Read through the data, and wherever a line holds the word "grey", write that line out.
^^^^^^^^
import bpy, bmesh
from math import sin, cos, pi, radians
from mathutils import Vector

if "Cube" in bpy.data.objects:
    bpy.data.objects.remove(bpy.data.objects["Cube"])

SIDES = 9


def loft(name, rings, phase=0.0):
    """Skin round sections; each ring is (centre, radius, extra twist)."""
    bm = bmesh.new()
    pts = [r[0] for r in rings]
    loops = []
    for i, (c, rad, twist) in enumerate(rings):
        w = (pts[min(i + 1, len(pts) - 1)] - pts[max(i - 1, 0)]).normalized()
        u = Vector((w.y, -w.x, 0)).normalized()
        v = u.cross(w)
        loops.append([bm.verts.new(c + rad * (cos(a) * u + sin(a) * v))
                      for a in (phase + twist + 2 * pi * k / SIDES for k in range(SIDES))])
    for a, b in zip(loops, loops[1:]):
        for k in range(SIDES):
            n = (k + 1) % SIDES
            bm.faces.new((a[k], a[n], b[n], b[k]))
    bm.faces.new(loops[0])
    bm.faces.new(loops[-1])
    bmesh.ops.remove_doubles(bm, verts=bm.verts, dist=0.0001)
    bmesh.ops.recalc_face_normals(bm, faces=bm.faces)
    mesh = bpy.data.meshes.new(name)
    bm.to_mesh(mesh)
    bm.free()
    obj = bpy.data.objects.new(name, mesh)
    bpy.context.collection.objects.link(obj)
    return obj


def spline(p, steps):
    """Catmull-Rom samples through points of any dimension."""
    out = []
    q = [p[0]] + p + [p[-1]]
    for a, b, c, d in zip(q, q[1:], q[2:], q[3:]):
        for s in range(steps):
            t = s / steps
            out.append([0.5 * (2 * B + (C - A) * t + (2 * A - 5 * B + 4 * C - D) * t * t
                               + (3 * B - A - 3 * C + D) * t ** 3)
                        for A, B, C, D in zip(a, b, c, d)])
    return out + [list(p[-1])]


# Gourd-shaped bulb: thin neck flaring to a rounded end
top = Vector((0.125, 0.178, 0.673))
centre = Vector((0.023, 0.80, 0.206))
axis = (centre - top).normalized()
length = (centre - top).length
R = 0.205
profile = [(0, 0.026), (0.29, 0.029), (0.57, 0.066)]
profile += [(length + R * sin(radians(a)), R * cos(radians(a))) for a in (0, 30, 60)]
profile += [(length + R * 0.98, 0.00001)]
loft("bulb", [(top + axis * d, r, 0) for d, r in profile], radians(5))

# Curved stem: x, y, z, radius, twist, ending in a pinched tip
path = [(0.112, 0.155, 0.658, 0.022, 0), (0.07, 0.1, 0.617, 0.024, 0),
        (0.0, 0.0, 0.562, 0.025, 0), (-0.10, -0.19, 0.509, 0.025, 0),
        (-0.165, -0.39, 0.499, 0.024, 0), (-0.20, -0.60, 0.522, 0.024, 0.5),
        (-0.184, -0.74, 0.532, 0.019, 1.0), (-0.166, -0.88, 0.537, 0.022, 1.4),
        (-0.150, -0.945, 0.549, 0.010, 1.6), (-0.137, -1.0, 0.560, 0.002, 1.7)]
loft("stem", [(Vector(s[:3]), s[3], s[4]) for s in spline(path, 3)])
^^^^^^^^
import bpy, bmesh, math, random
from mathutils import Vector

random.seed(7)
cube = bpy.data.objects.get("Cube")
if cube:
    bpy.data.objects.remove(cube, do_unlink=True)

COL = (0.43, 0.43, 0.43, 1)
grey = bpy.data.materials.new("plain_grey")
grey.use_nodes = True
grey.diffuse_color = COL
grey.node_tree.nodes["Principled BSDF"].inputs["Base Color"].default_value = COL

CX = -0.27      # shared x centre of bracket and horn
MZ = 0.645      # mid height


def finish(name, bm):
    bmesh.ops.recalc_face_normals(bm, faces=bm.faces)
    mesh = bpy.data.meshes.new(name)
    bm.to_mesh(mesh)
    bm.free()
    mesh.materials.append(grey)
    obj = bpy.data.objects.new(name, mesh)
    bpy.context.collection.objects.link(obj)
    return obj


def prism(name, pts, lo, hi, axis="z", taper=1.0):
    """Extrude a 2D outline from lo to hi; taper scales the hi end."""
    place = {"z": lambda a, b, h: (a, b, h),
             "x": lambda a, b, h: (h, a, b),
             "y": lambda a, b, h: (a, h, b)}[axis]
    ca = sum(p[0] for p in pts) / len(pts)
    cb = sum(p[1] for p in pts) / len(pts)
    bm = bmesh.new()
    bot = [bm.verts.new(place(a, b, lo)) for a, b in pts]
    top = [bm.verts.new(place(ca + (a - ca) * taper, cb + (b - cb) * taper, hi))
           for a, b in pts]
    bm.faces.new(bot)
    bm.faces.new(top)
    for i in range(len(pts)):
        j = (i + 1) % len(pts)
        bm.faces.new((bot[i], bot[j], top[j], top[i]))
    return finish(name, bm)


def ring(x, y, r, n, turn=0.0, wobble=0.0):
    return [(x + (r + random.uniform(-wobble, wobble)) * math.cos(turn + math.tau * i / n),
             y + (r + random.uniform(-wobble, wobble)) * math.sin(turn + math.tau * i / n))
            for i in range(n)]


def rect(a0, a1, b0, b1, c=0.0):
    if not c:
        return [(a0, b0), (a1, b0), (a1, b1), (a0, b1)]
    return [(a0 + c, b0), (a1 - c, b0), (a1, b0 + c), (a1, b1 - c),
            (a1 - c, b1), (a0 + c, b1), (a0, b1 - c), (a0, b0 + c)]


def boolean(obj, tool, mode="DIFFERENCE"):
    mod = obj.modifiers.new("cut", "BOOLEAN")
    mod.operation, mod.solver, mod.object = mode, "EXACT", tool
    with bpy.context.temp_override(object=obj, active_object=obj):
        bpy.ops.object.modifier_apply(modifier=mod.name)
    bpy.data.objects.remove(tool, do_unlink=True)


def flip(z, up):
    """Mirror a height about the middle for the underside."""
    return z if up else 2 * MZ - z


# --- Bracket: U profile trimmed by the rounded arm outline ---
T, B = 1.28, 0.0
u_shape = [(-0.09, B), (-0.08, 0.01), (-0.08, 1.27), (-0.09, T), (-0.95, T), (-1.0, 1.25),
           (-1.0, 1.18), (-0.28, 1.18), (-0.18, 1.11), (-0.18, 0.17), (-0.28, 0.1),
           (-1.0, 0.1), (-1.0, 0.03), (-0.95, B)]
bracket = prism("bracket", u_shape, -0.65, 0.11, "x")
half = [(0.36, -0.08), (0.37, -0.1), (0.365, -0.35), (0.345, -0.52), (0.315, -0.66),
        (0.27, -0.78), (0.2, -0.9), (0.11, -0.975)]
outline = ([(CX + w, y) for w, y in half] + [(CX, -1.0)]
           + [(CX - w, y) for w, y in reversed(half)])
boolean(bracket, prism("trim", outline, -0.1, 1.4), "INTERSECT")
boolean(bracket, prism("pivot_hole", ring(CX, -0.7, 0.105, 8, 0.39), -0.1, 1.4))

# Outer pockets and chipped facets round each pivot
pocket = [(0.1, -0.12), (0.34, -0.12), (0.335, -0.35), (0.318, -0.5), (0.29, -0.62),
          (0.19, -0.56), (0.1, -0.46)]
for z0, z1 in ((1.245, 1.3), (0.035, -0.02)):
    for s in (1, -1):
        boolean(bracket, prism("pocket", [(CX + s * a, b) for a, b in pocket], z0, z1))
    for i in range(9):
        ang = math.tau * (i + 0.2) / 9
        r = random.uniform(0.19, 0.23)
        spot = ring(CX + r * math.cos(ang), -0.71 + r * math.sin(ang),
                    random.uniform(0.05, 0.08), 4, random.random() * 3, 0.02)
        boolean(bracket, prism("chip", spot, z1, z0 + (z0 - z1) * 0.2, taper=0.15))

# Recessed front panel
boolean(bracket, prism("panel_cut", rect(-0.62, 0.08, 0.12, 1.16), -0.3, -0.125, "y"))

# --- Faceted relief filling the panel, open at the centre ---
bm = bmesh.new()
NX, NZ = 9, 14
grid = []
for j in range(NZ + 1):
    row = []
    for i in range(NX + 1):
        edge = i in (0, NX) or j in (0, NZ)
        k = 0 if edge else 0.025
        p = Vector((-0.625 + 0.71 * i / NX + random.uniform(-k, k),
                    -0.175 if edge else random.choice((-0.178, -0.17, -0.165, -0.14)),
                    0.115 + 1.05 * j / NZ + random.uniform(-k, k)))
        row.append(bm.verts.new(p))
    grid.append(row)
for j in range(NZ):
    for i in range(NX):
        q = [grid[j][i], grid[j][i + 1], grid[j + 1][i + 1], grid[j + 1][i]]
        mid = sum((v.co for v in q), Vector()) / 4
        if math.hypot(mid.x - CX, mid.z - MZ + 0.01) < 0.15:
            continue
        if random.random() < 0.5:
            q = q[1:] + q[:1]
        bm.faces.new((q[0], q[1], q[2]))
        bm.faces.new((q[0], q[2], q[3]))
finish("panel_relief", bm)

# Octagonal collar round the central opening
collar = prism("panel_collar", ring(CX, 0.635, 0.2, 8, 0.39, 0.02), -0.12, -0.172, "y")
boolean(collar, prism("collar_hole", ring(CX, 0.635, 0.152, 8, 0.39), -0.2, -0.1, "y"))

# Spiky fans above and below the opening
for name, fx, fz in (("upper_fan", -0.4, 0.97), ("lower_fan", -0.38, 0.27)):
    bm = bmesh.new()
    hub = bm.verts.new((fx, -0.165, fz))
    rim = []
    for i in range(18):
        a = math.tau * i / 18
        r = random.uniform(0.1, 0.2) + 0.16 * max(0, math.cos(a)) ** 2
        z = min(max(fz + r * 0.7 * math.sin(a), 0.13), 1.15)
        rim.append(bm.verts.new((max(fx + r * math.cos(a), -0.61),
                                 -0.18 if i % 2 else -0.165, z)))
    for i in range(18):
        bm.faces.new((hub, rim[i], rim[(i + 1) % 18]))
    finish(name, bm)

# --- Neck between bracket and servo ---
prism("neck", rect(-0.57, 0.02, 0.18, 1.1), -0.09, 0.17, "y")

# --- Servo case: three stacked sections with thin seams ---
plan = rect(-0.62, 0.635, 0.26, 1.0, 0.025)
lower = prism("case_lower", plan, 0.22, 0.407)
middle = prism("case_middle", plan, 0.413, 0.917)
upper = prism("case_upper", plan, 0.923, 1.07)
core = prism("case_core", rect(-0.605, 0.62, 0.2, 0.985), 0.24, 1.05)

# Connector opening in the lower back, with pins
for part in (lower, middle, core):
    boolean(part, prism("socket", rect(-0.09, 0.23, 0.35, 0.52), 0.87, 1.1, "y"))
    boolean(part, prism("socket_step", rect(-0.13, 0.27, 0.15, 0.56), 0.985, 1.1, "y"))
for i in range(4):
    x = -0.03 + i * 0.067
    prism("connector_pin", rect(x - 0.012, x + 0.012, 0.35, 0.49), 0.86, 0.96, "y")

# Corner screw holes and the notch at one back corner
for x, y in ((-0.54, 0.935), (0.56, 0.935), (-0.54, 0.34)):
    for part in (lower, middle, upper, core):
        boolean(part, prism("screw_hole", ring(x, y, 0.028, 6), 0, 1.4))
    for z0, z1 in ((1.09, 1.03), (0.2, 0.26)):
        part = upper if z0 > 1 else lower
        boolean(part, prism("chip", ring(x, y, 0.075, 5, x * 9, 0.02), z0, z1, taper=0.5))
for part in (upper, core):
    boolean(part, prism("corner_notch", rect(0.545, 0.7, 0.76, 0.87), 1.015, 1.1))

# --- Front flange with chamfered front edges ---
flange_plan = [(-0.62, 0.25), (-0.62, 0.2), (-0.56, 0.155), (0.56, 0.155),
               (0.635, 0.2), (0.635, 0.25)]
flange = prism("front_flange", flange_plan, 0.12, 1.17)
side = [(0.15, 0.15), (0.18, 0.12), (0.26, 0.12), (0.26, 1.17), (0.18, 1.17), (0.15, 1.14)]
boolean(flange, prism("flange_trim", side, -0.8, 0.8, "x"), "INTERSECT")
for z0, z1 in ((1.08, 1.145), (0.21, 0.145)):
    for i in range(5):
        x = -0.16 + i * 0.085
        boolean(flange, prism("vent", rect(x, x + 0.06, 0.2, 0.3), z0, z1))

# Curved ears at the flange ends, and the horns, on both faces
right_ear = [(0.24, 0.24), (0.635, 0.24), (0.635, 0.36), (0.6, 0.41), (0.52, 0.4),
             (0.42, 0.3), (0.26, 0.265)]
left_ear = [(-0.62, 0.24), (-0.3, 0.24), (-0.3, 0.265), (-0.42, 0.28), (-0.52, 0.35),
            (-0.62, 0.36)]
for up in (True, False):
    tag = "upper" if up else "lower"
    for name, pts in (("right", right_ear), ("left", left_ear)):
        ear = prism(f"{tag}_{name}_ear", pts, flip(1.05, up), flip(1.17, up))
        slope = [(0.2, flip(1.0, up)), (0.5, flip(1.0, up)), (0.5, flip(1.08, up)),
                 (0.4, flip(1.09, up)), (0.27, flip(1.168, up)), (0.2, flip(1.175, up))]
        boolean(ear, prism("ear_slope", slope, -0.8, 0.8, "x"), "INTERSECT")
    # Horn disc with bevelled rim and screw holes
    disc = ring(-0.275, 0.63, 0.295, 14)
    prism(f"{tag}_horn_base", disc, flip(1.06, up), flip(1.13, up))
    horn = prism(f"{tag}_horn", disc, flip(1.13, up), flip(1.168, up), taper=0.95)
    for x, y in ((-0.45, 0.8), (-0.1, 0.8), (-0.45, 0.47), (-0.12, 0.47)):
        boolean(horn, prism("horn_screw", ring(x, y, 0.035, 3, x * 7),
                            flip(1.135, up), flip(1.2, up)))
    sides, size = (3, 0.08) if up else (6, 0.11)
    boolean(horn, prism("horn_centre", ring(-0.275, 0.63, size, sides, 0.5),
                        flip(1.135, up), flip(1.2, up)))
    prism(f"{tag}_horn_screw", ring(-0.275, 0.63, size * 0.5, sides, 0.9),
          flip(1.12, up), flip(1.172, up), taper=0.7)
^^^^^^^^
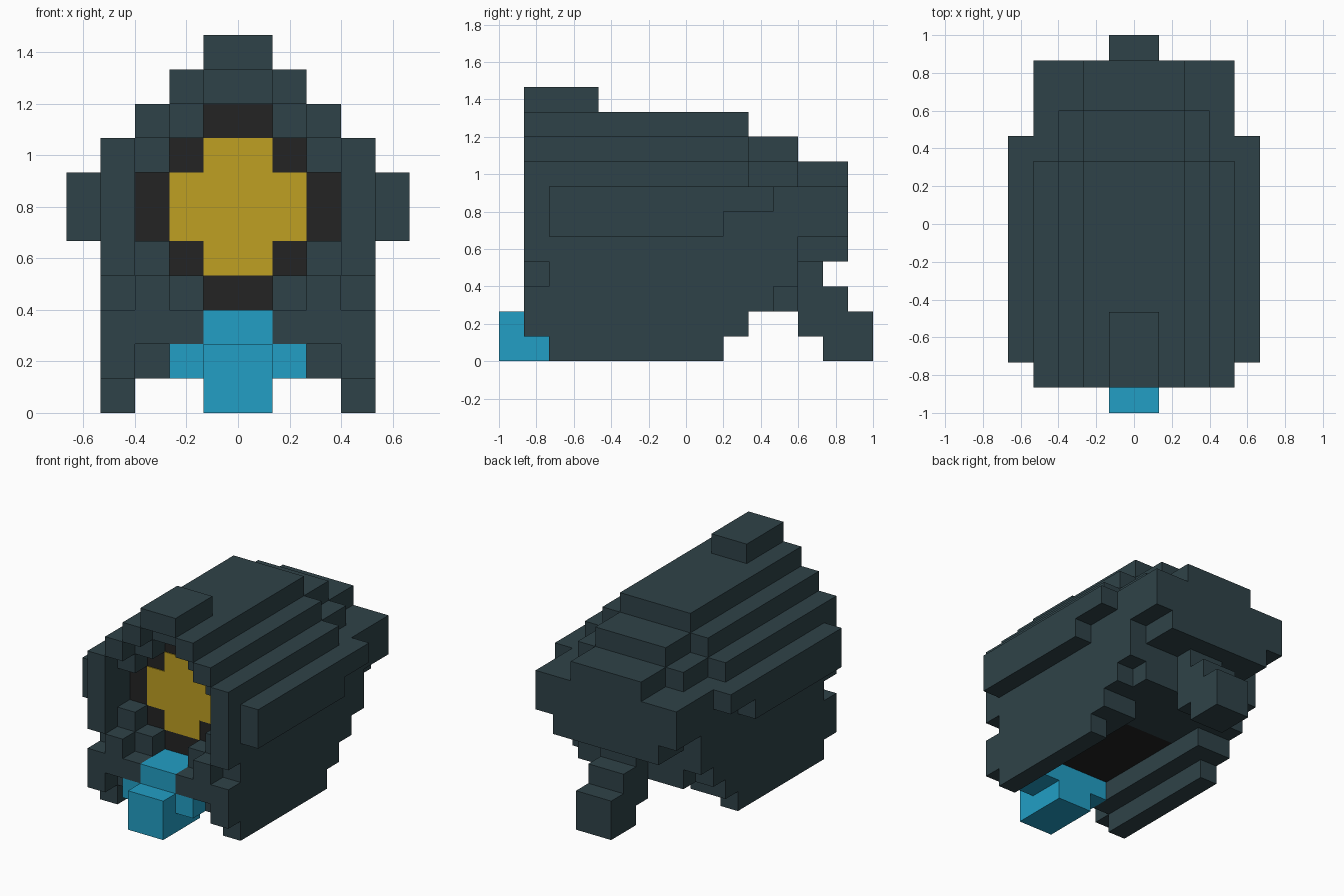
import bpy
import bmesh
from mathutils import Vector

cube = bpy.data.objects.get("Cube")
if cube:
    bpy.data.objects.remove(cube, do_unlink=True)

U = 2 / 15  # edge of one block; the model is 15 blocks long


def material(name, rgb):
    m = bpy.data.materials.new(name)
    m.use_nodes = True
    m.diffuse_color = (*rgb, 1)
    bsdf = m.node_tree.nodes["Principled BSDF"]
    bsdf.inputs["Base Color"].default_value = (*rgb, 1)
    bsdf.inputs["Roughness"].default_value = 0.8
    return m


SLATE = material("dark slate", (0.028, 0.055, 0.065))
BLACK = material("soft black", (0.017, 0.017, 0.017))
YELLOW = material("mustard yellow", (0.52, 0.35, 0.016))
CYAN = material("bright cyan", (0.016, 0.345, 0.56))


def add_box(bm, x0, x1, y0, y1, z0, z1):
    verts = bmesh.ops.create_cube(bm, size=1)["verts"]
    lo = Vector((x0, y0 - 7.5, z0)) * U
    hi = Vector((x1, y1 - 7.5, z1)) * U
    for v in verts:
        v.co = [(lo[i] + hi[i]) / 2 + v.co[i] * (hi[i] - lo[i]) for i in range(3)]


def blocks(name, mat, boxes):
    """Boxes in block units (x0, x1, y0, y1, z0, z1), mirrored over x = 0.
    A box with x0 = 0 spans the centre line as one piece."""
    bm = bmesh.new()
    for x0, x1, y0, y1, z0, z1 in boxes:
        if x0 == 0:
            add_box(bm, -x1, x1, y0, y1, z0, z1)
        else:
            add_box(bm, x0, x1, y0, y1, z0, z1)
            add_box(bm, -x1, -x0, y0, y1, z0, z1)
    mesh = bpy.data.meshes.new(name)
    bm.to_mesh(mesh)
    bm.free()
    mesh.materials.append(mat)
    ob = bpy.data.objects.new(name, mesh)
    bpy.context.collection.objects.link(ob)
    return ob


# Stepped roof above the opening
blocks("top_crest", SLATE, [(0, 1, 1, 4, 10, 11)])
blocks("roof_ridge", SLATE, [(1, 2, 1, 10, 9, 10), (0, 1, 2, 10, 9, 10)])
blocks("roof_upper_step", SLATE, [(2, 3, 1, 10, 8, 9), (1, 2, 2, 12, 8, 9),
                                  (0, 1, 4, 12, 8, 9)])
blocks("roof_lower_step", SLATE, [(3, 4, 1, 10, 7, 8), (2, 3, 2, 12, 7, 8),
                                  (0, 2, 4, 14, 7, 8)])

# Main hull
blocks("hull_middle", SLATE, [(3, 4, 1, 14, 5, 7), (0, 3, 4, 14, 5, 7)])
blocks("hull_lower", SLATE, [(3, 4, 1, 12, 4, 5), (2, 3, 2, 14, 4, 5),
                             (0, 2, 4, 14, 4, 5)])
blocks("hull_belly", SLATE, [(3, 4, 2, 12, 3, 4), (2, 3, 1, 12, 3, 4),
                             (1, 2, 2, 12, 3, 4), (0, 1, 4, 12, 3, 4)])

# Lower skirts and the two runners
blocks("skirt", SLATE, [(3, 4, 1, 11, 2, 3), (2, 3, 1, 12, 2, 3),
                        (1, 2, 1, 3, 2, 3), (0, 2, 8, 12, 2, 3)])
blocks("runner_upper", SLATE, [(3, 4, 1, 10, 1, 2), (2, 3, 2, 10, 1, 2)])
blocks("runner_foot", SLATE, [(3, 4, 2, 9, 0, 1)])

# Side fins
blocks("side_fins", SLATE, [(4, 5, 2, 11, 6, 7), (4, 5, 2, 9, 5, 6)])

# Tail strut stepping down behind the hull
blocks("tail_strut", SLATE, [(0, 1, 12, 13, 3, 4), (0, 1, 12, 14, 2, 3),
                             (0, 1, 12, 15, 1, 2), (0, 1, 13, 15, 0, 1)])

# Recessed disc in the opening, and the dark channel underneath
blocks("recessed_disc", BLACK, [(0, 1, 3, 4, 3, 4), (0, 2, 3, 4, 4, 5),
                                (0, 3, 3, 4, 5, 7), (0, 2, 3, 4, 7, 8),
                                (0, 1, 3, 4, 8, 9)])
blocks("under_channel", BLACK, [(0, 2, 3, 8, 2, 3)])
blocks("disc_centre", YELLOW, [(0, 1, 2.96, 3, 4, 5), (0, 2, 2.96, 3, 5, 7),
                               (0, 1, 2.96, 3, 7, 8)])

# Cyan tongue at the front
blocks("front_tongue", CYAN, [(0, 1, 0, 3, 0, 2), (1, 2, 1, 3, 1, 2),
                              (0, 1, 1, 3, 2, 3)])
^^^^^^^^
*Solution to the problem*:
grey = bpy.data.materials.new("plain_grey")
grey.use_nodes = True
grey.diffuse_color = COL
grey.node_tree.nodes["Principled BSDF"].inputs["Base Color"].default_value = COL
    mesh.materials.append(grey)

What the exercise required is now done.